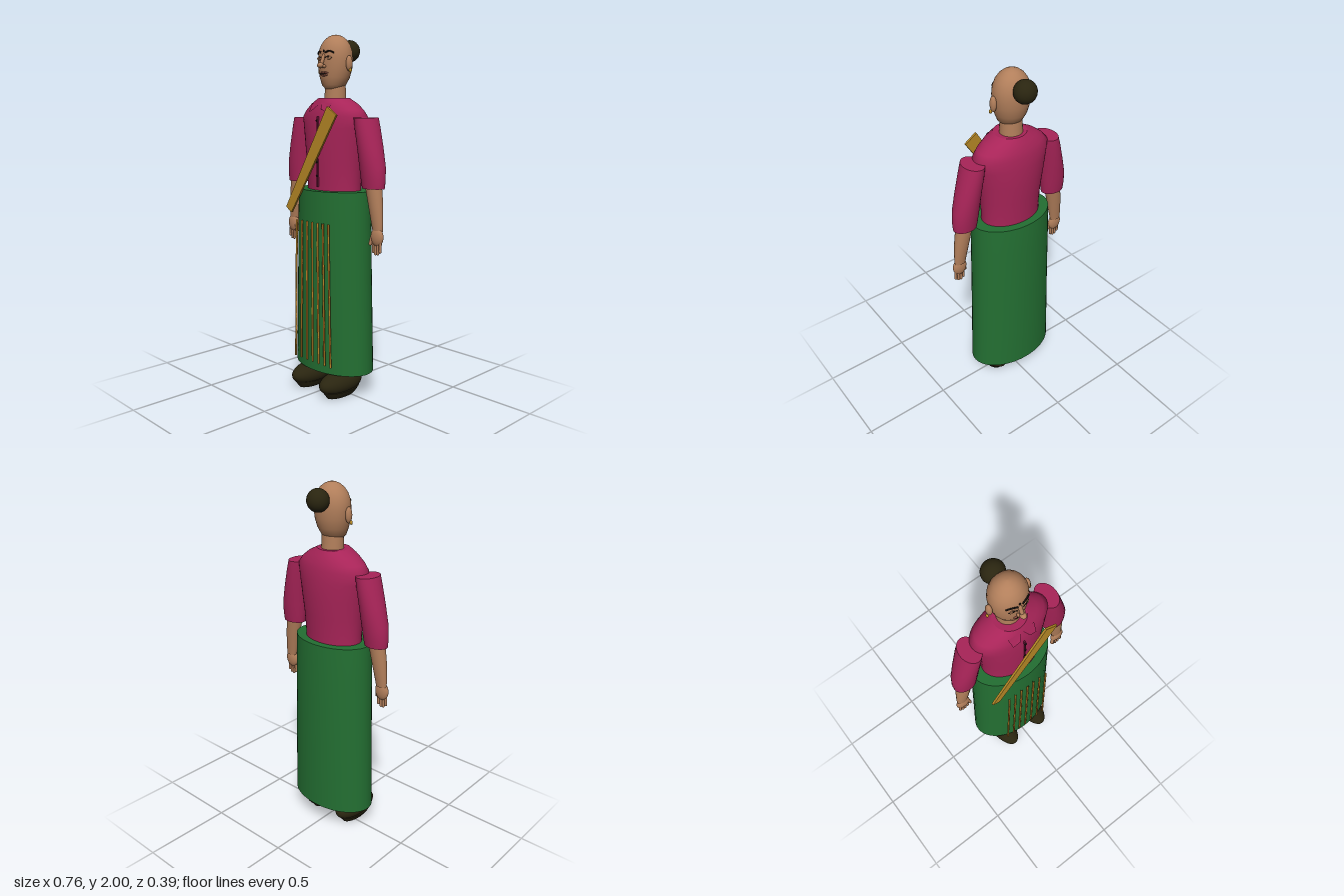
import * as THREE from 'three';

const mat = (name, color, side = THREE.FrontSide) => {
  const m = new THREE.MeshStandardMaterial({ color, side });
  m.name = name;
  return m;
};

// Stacked elliptical rings, bottom to top: [y, rx, rz, cx, cz], closed by flat caps
function loft(rings, seg = 40) {
  const pos = [], idx = [];
  const addRing = ([y, rx, rz, cx = 0, cz = 0]) => {
    const start = pos.length / 3;
    for (let i = 0; i < seg; i++) {
      const a = (i / seg) * Math.PI * 2;
      pos.push(cx + rx * Math.cos(a), y, cz + rz * Math.sin(a));
    }
    return start;
  };
  const starts = rings.map(addRing);
  for (let r = 0; r < rings.length - 1; r++) {
    for (let i = 0; i < seg; i++) {
      const j = (i + 1) % seg;
      const a = starts[r] + i, b = starts[r] + j, c = starts[r + 1] + i, d = starts[r + 1] + j;
      idx.push(a, c, b, b, c, d);
    }
  }
  for (const [ring, top] of [[rings[0], false], [rings[rings.length - 1], true]]) {
    const s = addRing(ring), mid = pos.length / 3;
    pos.push(ring[3] || 0, ring[0], ring[4] || 0);
    for (let i = 0; i < seg; i++) {
      const j = (i + 1) % seg;
      if (top) idx.push(mid, s + j, s + i);
      else idx.push(mid, s + i, s + j);
    }
  }
  const g = new THREE.BufferGeometry();
  g.setAttribute('position', new THREE.Float32BufferAttribute(pos, 3));
  g.setIndex(idx);
  g.computeVertexNormals();
  return g;
}

const ball = (x, y, z, rx, ry, rz, seg = 24) =>
  new THREE.SphereGeometry(1, seg, Math.round(seg * 0.7)).scale(rx, ry, rz).translate(x, y, z);

const tube = (points, r, seg = 10) =>
  new THREE.TubeGeometry(new THREE.CatmullRomCurve3(points.map(p => new THREE.Vector3(...p))), seg, r, 6);

// Rounded finger between two points
function capsule(a, b, r) {
  const A = new THREE.Vector3(...a), d = new THREE.Vector3(...b).sub(A);
  const g = new THREE.CapsuleGeometry(r, d.length(), 4, 10);
  g.applyQuaternion(new THREE.Quaternion().setFromUnitVectors(new THREE.Vector3(0, 1, 0), d.clone().normalize()));
  const c = A.addScaledVector(d, 0.5);
  return g.translate(c.x, c.y, c.z);
}

export function createModel() {
  const model = new THREE.Group();
  model.name = 'standingFigure';
  const skin = mat('skin', 0xb27f5b);
  const blouse = mat('blouse', 0xa82458);
  const green = mat('skirtGreen', 0x236f32);
  const gold = mat('gold', 0xb88a26, THREE.DoubleSide);
  const pleatGold = mat('pleatGold', 0xc08428);
  const dark = mat('hairAndShoes', 0x2a2510);
  const black = mat('black', 0x14100e);
  const placketRed = mat('placket', 0x6a1838);
  const lip = mat('lips', 0x8a5040);
  const collarMat = mat('collar', 0xa02254, THREE.DoubleSide);
  const add = (name, geo, material, parent = model) => {
    const m = new THREE.Mesh(geo, material);
    m.name = name;
    parent.add(m);
    return m;
  };

  // Skirt and its front pleats
  add('skirt', loft([
    [0.14, 0.265, 0.168, 0, -0.021], [0.4, 0.256, 0.169, 0, -0.021], [0.7, 0.247, 0.168, 0, -0.02],
    [1.0, 0.24, 0.167, 0, -0.02], [1.16, 0.236, 0.162, 0, -0.019],
  ], 48), green);
  for (let i = -3; i <= 3; i++) {
    add('pleat', tube([[i * 0.048, 0.19, 0.149], [i * 0.045, 0.6, 0.149], [i * 0.0425, 0.99, 0.149]], 0.006), pleatGold);
  }

  // Blouse body
  add('blouseBody', loft([
    [1.14, 0.175, 0.12, 0, -0.02], [1.2, 0.174, 0.121, 0, -0.02], [1.3, 0.181, 0.126, 0, -0.021],
    [1.4, 0.195, 0.13, 0, -0.023], [1.5, 0.212, 0.129, 0, -0.024], [1.56, 0.224, 0.122, 0, -0.023],
    [1.595, 0.195, 0.115, 0, -0.022], [1.63, 0.15, 0.102, 0, -0.02], [1.66, 0.088, 0.086, 0, -0.018],
  ], 48), blouse);

  // Front placket with buttons
  add('placket', new THREE.BoxGeometry(0.007, 0.38, 0.012).translate(0, 1.37, 0.106), placketRed);
  for (let i = 0; i < 5; i++) add('button', ball(0, 1.24 + i * 0.075, 0.113, 0.006, 0.006, 0.005, 10), black);

  // Shoulder sash, a thin tapered strip
  const strip = new THREE.Shape([[0.105, 1.615], [-0.233, 1.05], [-0.188, 1.022], [0.175, 1.57]]
    .map(p => new THREE.Vector2(...p)));
  add('sash', new THREE.ExtrudeGeometry(strip, { depth: 0.012, bevelEnabled: false }).translate(0, 0, 0.126), gold);

  // Neck
  add('neck', loft([[1.64, 0.062, 0.06, 0, -0.027], [1.7, 0.06, 0.056, 0, -0.027], [1.75, 0.058, 0.054, 0, -0.027]], 28), skin);

  // Head
  const headRings = [
    [1.704, 0.02, 0.02, 0, -0.01], [1.71, 0.045, 0.044, 0, -0.012], [1.73, 0.066, 0.064, 0, -0.017],
    [1.77, 0.084, 0.08, 0, -0.023], [1.82, 0.097, 0.088, 0, -0.027], [1.87, 0.1, 0.091, 0, -0.028],
    [1.91, 0.096, 0.088, 0, -0.028], [1.945, 0.083, 0.077, 0, -0.029], [1.972, 0.063, 0.06, 0, -0.03],
    [1.99, 0.039, 0.037, 0, -0.03], [1.998, 0.018, 0.017, 0, -0.03], [2.0, 0.002, 0.002, 0, -0.03],
  ];
  add('head', loft(headRings), skin);
  // Depth of the face surface at x, y
  const faceZ = (x, y) => {
    const k = headRings.findIndex(r => r[0] > y), a = headRings[k - 1], b = headRings[k];
    const t = (y - a[0]) / (b[0] - a[0]), mix = n => a[n] + (b[n] - a[n]) * t;
    return mix(4) + mix(2) * Math.sqrt(Math.max(0, 1 - (x / mix(1)) ** 2));
  };
  const onFace = (pts, out = 0.002) => pts.map(([x, y]) => [x, y, faceZ(x, y) + out]);

  add('hairBun', ball(0, 1.918, -0.136, 0.06, 0.06, 0.057, 32), dark);
  add('foreheadDot', ball(0, 1.91, faceZ(0, 1.91), 0.006, 0.006, 0.004, 12), black);
  add('noseBridge', capsule([0, 1.885, 0.06], [0, 1.84, 0.078], 0.01), skin);
  add('noseTip', ball(0, 1.832, 0.085, 0.016, 0.015, 0.019), skin);
  add('upperLip', tube(onFace([[-0.03, 1.789], [-0.012, 1.797], [0, 1.794], [0.012, 1.797], [0.03, 1.789]]), 0.005), lip);
  add('lowerLip', tube(onFace([[-0.026, 1.786], [0, 1.779], [0.026, 1.786]]), 0.005), lip);
  add('mouthLine', tube(onFace([[-0.03, 1.789], [0, 1.788], [0.03, 1.789]], 0.006), 0.002), black);

  for (const s of [1, -1]) {
    // Face details
    add('eyebrow', tube(onFace([[s * 0.014, 1.9], [s * 0.04, 1.908], [s * 0.064, 1.897]], 0.004), 0.0045), black);
    add('eyelid', ball(s * 0.036, 1.872, faceZ(0.036, 1.872), 0.019, 0.01, 0.006, 16), skin);
    add('eyeLine', tube(onFace([[s * 0.016, 1.872], [s * 0.036, 1.881], [s * 0.057, 1.871]], 0.006), 0.0018), black);
    add('pupil', ball(s * 0.036, 1.873, faceZ(0.036, 1.873) + 0.004, 0.005, 0.005, 0.004, 10), black);
    add('nostril', ball(s * 0.014, 1.828, 0.07, 0.009, 0.009, 0.011, 12), skin);

    // Ears and earrings
    add('ear', ball(s * 0.108, 1.843, -0.026, 0.016, 0.042, 0.02, 18), skin);
    add('earring', ball(s * 0.121, 1.806, -0.022, 0.008, 0.011, 0.008, 12), gold);

    // Collar flap
    const flap = new THREE.BufferGeometry();
    flap.setAttribute('position', new THREE.Float32BufferAttribute([
      s * 0.004, 1.635, 0.08, s * 0.078, 1.63, 0.074, s * 0.07, 1.585, 0.105, s * 0.03, 1.6, 0.108,
    ], 3));
    flap.setIndex(s > 0 ? [0, 2, 1, 0, 3, 2] : [0, 1, 2, 0, 2, 3]);
    flap.computeVertexNormals();
    add('collarFlap', flap, collarMat);

    // Arm
    const arm = new THREE.Group();
    arm.name = s > 0 ? 'leftArm' : 'rightArm';
    model.add(arm);
    add('sleeve', loft([
      [1.185, 0.068, 0.05, s * 0.297, -0.02], [1.23, 0.073, 0.056, s * 0.295, -0.021],
      [1.3, 0.075, 0.064, s * 0.288, -0.022], [1.4, 0.068, 0.072, s * 0.27, -0.023],
      [1.5, 0.061, 0.077, s * 0.249, -0.024], [1.556, 0.055, 0.077, s * 0.238, -0.024],
    ]), blouse, arm);
    add('forearm', loft([
      [0.96, 0.032, 0.02, s * 0.336, -0.015], [1.0, 0.037, 0.024, s * 0.332, -0.015],
      [1.1, 0.044, 0.035, s * 0.318, -0.017], [1.2, 0.048, 0.042, s * 0.3, -0.018],
    ], 24), skin, arm);
    add('palm', ball(s * 0.337, 0.93, -0.01, 0.042, 0.052, 0.021), skin, arm);
    for (let i = 0; i < 4; i++) {
      const x = 0.313 + i * 0.0165, tip = [0.848, 0.838, 0.84, 0.853][i];
      add('finger', capsule([s * x, 0.91, -0.008], [s * (x + 0.001), tip, -0.006], 0.008), skin, arm);
    }
    add('thumb', capsule([s * 0.311, 0.945, -0.006], [s * 0.298, 0.89, 0], 0.01), skin, arm);

    // Shoe, ankle and sole
    add('shoe', ball(s * 0.115, 0.075, 0.04, 0.074, 0.067, 0.154, 28), dark);
    add('ankle', loft([[0.07, 0.062, 0.064, s * 0.115, -0.023], [0.2, 0.058, 0.06, s * 0.115, -0.023]], 24), dark);
    add('sole', loft([[0, 0.045, 0.1, s * 0.117, 0.04], [0.02, 0.06, 0.115, s * 0.117, 0.04],
      [0.04, 0.07, 0.13, s * 0.117, 0.04]], 28), dark);
  }
  return model;
}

What you will do – Out of the material above, output word for word the line with "const g = new THREE.BufferGeometry();", the line with "const skin = mat('skin', 0xb27f5b);", and all lines between them, with nothing else.

Task answer –
  const g = new THREE.BufferGeometry();
  g.setAttribute('position', new THREE.Float32BufferAttribute(pos, 3));
  g.setIndex(idx);
  g.computeVertexNormals();
  return g;
}

const ball = (x, y, z, rx, ry, rz, seg = 24) =>
  new THREE.SphereGeometry(1, seg, Math.round(seg * 0.7)).scale(rx, ry, rz).translate(x, y, z);

const tube = (points, r, seg = 10) =>
  new THREE.TubeGeometry(new THREE.CatmullRomCurve3(points.map(p => new THREE.Vector3(...p))), seg, r, 6);

// Rounded finger between two points
function capsule(a, b, r) {
  const A = new THREE.Vector3(...a), d = new THREE.Vector3(...b).sub(A);
  const g = new THREE.CapsuleGeometry(r, d.length(), 4, 10);
  g.applyQuaternion(new THREE.Quaternion().setFromUnitVectors(new THREE.Vector3(0, 1, 0), d.clone().normalize()));
  const c = A.addScaledVector(d, 0.5);
  return g.translate(c.x, c.y, c.z);
}

export function createModel() {
  const model = new THREE.Group();
  model.name = 'standingFigure';
  const skin = mat('skin', 0xb27f5b);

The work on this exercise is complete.